- **Task**
Please take the records that follow and repeat exactly the lines starting with the line with "const end = (rings.length - 1) * n;" and going on through the line with "g.setIndex(idx);".
== == ==
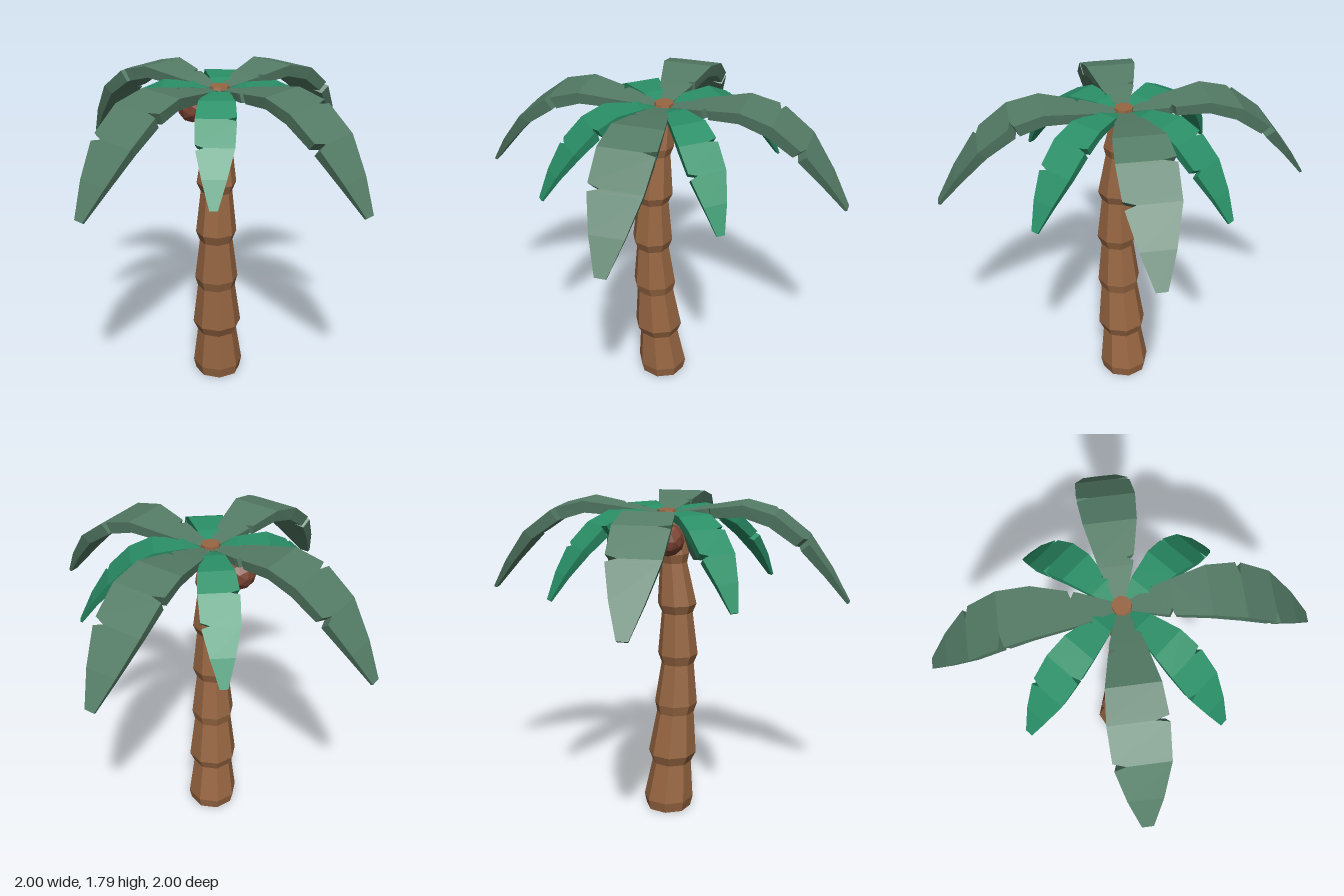
import * as THREE from 'three';

const mat = (color) => new THREE.MeshStandardMaterial({ color, flatShading: true, side: THREE.DoubleSide });

// Closed solid skinned over rings that all have the same number of corners.
function loft(rings) {
  const n = rings[0].length, pos = rings.flat(2), idx = [];
  for (let i = 0; i < rings.length - 1; i++) {
    for (let k = 0; k < n; k++) {
      const a = i * n + k, b = i * n + (k + 1) % n;
      idx.push(a, b, b + n, a, b + n, a + n);
    }
  }
  const end = (rings.length - 1) * n;
  for (let k = 1; k < n - 1; k++) {
    idx.push(0, k + 1, k, end, end + k, end + k + 1);
  }
  const g = new THREE.BufferGeometry();
  g.setAttribute('position', new THREE.Float32BufferAttribute(pos, 3));
  g.setIndex(idx);
  const flat = g.toNonIndexed();
  flat.computeVertexNormals();
  return flat;
}

// Frond outline: position along the leaf, half width, thickness, height of large leaf, height of small leaf
const OUTLINE = [
  [0.04, 0.03, 0.02, 1.725, 1.715],
  [0.20, 0.085, 0.05, 1.755, 1.745],
  [0.43, 0.135, 0.065, 1.79, 1.745],
  [0.60, 0.15, 0.07, 1.745, 1.69],
  [0.77, 0.142, 0.06, 1.615, 1.58],
  [0.90, 0.09, 0.04, 1.44, 1.45],
  [1.00, 0.03, 0.015, 1.275, 1.315],
];
// Torn notches: position along the leaf, side, depth as a share of the half width
const NOTCHES = [[0.24, 1, 0.4], [0.6, -1, 0.45], [0.77, 1, 0.45]];

function sample(t) {
  let i = 0;
  while (i < OUTLINE.length - 2 && t > OUTLINE[i + 1][0]) i++;
  const a = OUTLINE[i], b = OUTLINE[i + 1], f = (t - a[0]) / (b[0] - a[0]);
  return a.map((v, k) => v + (b[k] - v) * f);
}

// Leaf slab running along +x: flat top, slightly narrower underside
function leafGeometry(length, heightColumn) {
  const stations = OUTLINE.map((o) => ({ t: o[0], side: 0, depth: 0 }))
    .filter((s) => !NOTCHES.some((n) => Math.abs(n[0] - s.t) < 0.015));
  for (const [t, side, depth] of NOTCHES) {
    stations.push({ t: t - 0.018, side: 0, depth: 0 }, { t, side, depth }, { t: t + 0.012, side: 0, depth: 0 });
  }
  stations.sort((a, b) => a.t - b.t);
  return loft(stations.map(({ t, side, depth }) => {
    const s = sample(t), y = s[heightColumn], x = t * length;
    const p = sample(Math.max(0.04, t - 0.06)), q = sample(Math.min(1, t + 0.06));
    const slope = Math.atan2(q[heightColumn] - p[heightColumn], (q[0] - p[0]) * length);
    const thick = s[2] * (length < 1 ? 0.8 : 1);
    const bx = x + Math.sin(slope) * thick, by = y - Math.cos(slope) * thick;
    const w = s[1] * length;
    const l = -w * (side < 0 ? 1 - depth : 1), r = w * (side > 0 ? 1 - depth : 1);
    return [[x, y, l], [x, y, r], [bx, by, r * 0.9], [bx, by, l * 0.9]];
  }));
}

export function createModel() {
  const model = new THREE.Group();
  model.name = 'palmTree';
  const add = (name, geometry, material) => {
    const mesh = new THREE.Mesh(geometry, material);
    mesh.name = name;
    model.add(mesh);
    return mesh;
  };

  // Trunk: stacked flaring segments that lean gently; height, radius, centre x, centre z
  const trunkRings = [
    [0, 0.128, -0.003, 0.012], [0.06, 0.142, -0.003, 0.013],
    [0.28, 0.112, 0.006, 0.03], [0.335, 0.137, 0.008, 0.033],
    [0.58, 0.106, 0.018, 0.049], [0.635, 0.121, 0.02, 0.052],
    [0.87, 0.092, 0.026, 0.06], [0.925, 0.113, 0.027, 0.061],
    [1.165, 0.087, 0.026, 0.057], [1.215, 0.109, 0.025, 0.056],
    [1.45, 0.075, 0.018, 0.037], [1.5, 0.09, 0.016, 0.033],
    [1.74, 0.05, 0.002, 0],
  ];
  add('trunk', loft(trunkRings.map(([y, r, cx, cz]) =>
    Array.from({ length: 8 }, (_, k) => {
      const a = k * Math.PI / 4;
      return [cx + r * Math.cos(a), y, cz - r * Math.sin(a)];
    }))), mat(0x976642));

  // Crown: four large fronds and four smaller ones between them
  const kinds = [
    ['largeFrond', leafGeometry(1, 3), mat(0x557d67), 3.3],
    ['smallFrond', leafGeometry(0.7, 4), mat(0x2a9068), 52.8],
  ];
  for (const [name, geometry, material, yaw] of kinds) {
    for (let i = 0; i < 4; i++) {
      add(name + (i + 1), geometry, material).rotation.y = -THREE.MathUtils.degToRad(yaw + i * 90);
    }
  }

  // Coconuts hanging under the crown
  const nut = new THREE.IcosahedronGeometry(0.09, 1), nutMat = mat(0x7a4432);
  [[-0.155, 1.6, 0.03], [-0.075, 1.61, -0.09]].forEach((p, i) => {
    const coconut = add('coconut' + (i + 1), nut, nutMat);
    coconut.position.set(...p);
    coconut.rotation.set(0.4 * i, 0.7 * i, 0);
  });

  return model;
}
== == ==
- **Output of the task**
  const end = (rings.length - 1) * n;
  for (let k = 1; k < n - 1; k++) {
    idx.push(0, k + 1, k, end, end + k, end + k + 1);
  }
  const g = new THREE.BufferGeometry();
  g.setAttribute('position', new THREE.Float32BufferAttribute(pos, 3));
  g.setIndex(idx);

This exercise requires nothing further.